Aim of the task → Apart from the images, repeat the data below exactly as written.

Source material →
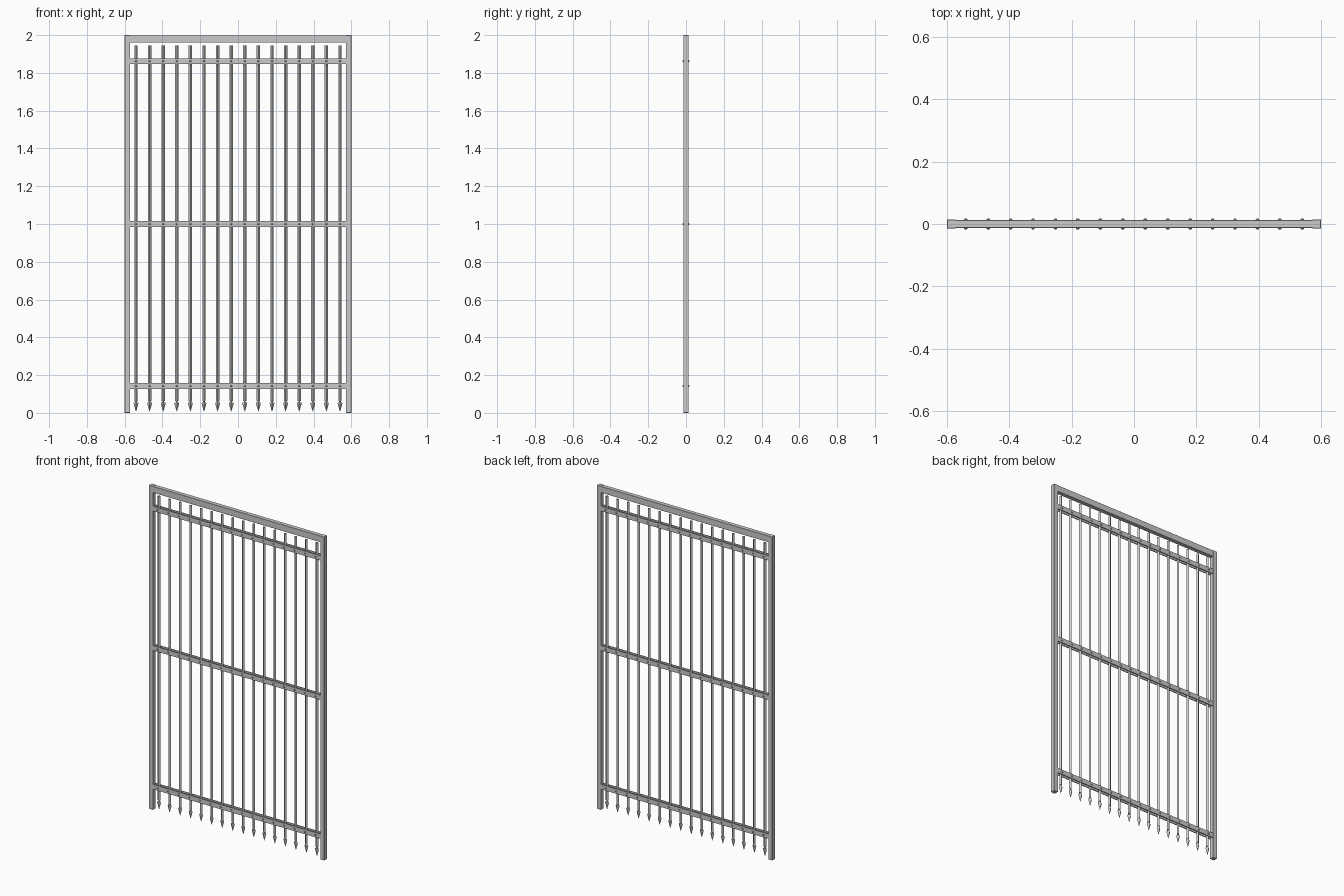
import bpy, bmesh, math

if "Cube" in bpy.data.objects:
    bpy.data.objects.remove(bpy.data.objects["Cube"])

def make_object(name, bm):
    bmesh.ops.recalc_face_normals(bm, faces=bm.faces)
    mesh = bpy.data.meshes.new(name)
    bm.to_mesh(mesh)
    bm.free()
    ob = bpy.data.objects.new(name, mesh)
    bpy.context.collection.objects.link(ob)
    return ob

def box(name, x0, x1, y0, y1, z0, z1, bevel=0.0):
    bm = bmesh.new()
    bmesh.ops.create_cube(bm, size=1)
    for v in bm.verts:
        v.co = ((x0 + x1) / 2 + v.co.x * (x1 - x0),
                (y0 + y1) / 2 + v.co.y * (y1 - y0),
                (z0 + z1) / 2 + v.co.z * (z1 - z0))
    if bevel:
        bmesh.ops.bevel(bm, geom=bm.edges[:], offset=bevel, segments=1, affect='EDGES')
    return make_object(name, bm)

def lathe(name, profile, x, y=0, z=0, sides=4, axis='Z', flip=1):
    """Closed flat-faced solid from (radius, height) pairs, turned about z or y."""
    bm = bmesh.new()
    rings = []
    for r, h in profile:
        ring = []
        for i in range(sides):
            a = 2 * math.pi * i / sides
            c, s = r * math.cos(a), r * math.sin(a)
            co = (x + c, y + s, z + h) if axis == 'Z' else (x + c, y + flip * h, z + s)
            ring.append(bm.verts.new(co))
        rings.append(ring)
    for a, b in zip(rings, rings[1:]):
        for i in range(sides):
            j = (i + 1) % sides
            bm.faces.new((a[i], a[j], b[j], b[i]))
    bm.faces.new(rings[0])
    bm.faces.new(rings[-1])
    return make_object(name, bm)

# outer frame: two posts and a head beam
for side, s in (("left", -1), ("right", 1)):
    a, b = sorted((s * 0.6, s * 0.572))
    box(side + "_post", a, b, -0.014, 0.014, 0, 2, 0.001)
box("head_beam", -0.575, 0.575, -0.013, 0.013, 1.96, 1.999, 0.001)

# paired flat rails clamping the bars front and back
rail_heights = (0.142, 1.0, 1.862)
for z in rail_heights:
    for side, s in (("front", -1), ("back", 1)):
        a, b = sorted((s * 0.008, s * 0.013))
        box(side + "_rail", -0.573, 0.573, a, b, z - 0.015, z + 0.015)

# square bars set cornerwise, each with a spear point at the lower end
bar_profile = [(0.0008, 0.008), (0.0125, 0.048), (0.0115, 0.054), (0.005, 0.056),
               (0.005, 0.062), (0.009, 0.063), (0.009, 1.944)]
rivet_profile = [(0.0055, 0.012), (0.0055, 0.015), (0.003, 0.0175)]
for i in range(16):
    x = -0.54 + 0.072 * i
    lathe("spear_bar", bar_profile, x)
    # rivets through each rail
    for z in rail_heights:
        for s in (-1, 1):
            lathe("rivet", rivet_profile, x, 0, z, 8, 'Y', s)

Exercise result →
import bpy, bmesh, math

if "Cube" in bpy.data.objects:
    bpy.data.objects.remove(bpy.data.objects["Cube"])

def make_object(name, bm):
    bmesh.ops.recalc_face_normals(bm, faces=bm.faces)
    mesh = bpy.data.meshes.new(name)
    bm.to_mesh(mesh)
    bm.free()
    ob = bpy.data.objects.new(name, mesh)
    bpy.context.collection.objects.link(ob)
    return ob

def box(name, x0, x1, y0, y1, z0, z1, bevel=0.0):
    bm = bmesh.new()
    bmesh.ops.create_cube(bm, size=1)
    for v in bm.verts:
        v.co = ((x0 + x1) / 2 + v.co.x * (x1 - x0),
                (y0 + y1) / 2 + v.co.y * (y1 - y0),
                (z0 + z1) / 2 + v.co.z * (z1 - z0))
    if bevel:
        bmesh.ops.bevel(bm, geom=bm.edges[:], offset=bevel, segments=1, affect='EDGES')
    return make_object(name, bm)

def lathe(name, profile, x, y=0, z=0, sides=4, axis='Z', flip=1):
    """Closed flat-faced solid from (radius, height) pairs, turned about z or y."""
    bm = bmesh.new()
    rings = []
    for r, h in profile:
        ring = []
        for i in range(sides):
            a = 2 * math.pi * i / sides
            c, s = r * math.cos(a), r * math.sin(a)
            co = (x + c, y + s, z + h) if axis == 'Z' else (x + c, y + flip * h, z + s)
            ring.append(bm.verts.new(co))
        rings.append(ring)
    for a, b in zip(rings, rings[1:]):
        for i in range(sides):
            j = (i + 1) % sides
            bm.faces.new((a[i], a[j], b[j], b[i]))
    bm.faces.new(rings[0])
    bm.faces.new(rings[-1])
    return make_object(name, bm)

# outer frame: two posts and a head beam
for side, s in (("left", -1), ("right", 1)):
    a, b = sorted((s * 0.6, s * 0.572))
    box(side + "_post", a, b, -0.014, 0.014, 0, 2, 0.001)
box("head_beam", -0.575, 0.575, -0.013, 0.013, 1.96, 1.999, 0.001)

# paired flat rails clamping the bars front and back
rail_heights = (0.142, 1.0, 1.862)
for z in rail_heights:
    for side, s in (("front", -1), ("back", 1)):
        a, b = sorted((s * 0.008, s * 0.013))
        box(side + "_rail", -0.573, 0.573, a, b, z - 0.015, z + 0.015)

# square bars set cornerwise, each with a spear point at the lower end
bar_profile = [(0.0008, 0.008), (0.0125, 0.048), (0.0115, 0.054), (0.005, 0.056),
               (0.005, 0.062), (0.009, 0.063), (0.009, 1.944)]
rivet_profile = [(0.0055, 0.012), (0.0055, 0.015), (0.003, 0.0175)]
for i in range(16):
    x = -0.54 + 0.072 * i
    lathe("spear_bar", bar_profile, x)
    # rivets through each rail
    for z in rail_heights:
        for s in (-1, 1):
            lathe("rivet", rivet_profile, x, 0, z, 8, 'Y', s)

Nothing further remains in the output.